__Data excerpts__
# # # #

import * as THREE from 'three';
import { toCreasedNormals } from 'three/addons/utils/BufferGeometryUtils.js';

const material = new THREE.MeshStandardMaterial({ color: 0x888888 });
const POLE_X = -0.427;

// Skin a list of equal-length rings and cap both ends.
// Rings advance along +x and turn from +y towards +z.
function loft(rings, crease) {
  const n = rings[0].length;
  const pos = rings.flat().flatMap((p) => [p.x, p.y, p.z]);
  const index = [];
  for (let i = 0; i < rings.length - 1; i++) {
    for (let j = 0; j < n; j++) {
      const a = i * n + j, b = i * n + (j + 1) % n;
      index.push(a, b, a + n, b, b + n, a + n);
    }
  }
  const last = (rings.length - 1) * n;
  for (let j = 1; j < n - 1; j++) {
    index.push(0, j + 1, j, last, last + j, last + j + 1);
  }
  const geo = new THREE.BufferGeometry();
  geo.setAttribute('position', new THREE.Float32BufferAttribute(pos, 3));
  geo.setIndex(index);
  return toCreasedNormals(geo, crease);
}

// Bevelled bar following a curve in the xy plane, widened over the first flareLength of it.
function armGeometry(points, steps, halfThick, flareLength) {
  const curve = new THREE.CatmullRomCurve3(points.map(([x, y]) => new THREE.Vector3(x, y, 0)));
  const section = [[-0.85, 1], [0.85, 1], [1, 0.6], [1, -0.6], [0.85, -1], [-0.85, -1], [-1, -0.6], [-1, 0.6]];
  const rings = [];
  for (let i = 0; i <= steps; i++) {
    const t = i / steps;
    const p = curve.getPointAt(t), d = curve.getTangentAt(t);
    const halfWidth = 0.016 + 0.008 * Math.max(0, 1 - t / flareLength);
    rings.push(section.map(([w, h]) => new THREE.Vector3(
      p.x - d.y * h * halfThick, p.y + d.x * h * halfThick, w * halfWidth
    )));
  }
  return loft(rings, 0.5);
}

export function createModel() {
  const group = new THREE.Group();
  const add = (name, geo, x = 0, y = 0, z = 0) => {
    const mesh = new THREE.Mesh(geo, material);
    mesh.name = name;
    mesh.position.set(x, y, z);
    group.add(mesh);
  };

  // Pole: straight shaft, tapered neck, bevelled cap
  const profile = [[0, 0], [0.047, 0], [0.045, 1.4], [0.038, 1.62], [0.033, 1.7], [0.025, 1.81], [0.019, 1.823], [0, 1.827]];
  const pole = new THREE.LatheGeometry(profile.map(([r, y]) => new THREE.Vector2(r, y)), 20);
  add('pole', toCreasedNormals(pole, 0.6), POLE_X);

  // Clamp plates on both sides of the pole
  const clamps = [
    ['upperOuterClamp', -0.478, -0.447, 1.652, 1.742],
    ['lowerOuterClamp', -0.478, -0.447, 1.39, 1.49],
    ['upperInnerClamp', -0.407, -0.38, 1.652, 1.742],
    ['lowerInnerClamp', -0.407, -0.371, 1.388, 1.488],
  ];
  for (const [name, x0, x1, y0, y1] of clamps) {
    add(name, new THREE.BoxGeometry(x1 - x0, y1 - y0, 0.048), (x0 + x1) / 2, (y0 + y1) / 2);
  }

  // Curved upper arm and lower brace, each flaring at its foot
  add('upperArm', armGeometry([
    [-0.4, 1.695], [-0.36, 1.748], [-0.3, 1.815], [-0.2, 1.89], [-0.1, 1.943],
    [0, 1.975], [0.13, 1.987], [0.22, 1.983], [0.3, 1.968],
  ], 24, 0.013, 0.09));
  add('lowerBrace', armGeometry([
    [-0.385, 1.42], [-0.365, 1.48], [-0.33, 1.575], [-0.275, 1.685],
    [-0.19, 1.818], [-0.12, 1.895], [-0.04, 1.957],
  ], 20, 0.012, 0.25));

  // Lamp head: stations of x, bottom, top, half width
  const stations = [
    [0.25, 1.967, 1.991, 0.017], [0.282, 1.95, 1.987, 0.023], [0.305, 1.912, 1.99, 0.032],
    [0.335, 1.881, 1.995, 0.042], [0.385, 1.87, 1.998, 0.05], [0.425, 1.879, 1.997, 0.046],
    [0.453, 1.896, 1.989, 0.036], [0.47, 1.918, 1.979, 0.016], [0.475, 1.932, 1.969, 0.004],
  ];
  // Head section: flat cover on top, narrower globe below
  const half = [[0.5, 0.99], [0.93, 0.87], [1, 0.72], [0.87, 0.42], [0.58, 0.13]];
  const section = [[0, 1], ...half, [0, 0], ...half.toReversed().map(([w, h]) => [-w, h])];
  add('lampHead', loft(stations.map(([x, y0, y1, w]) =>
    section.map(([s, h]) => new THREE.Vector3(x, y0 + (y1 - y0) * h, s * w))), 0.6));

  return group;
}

# # # #

Determine how many lines of this listing have the word "points" in them, and reply with that number alone.

__Output of the task__
2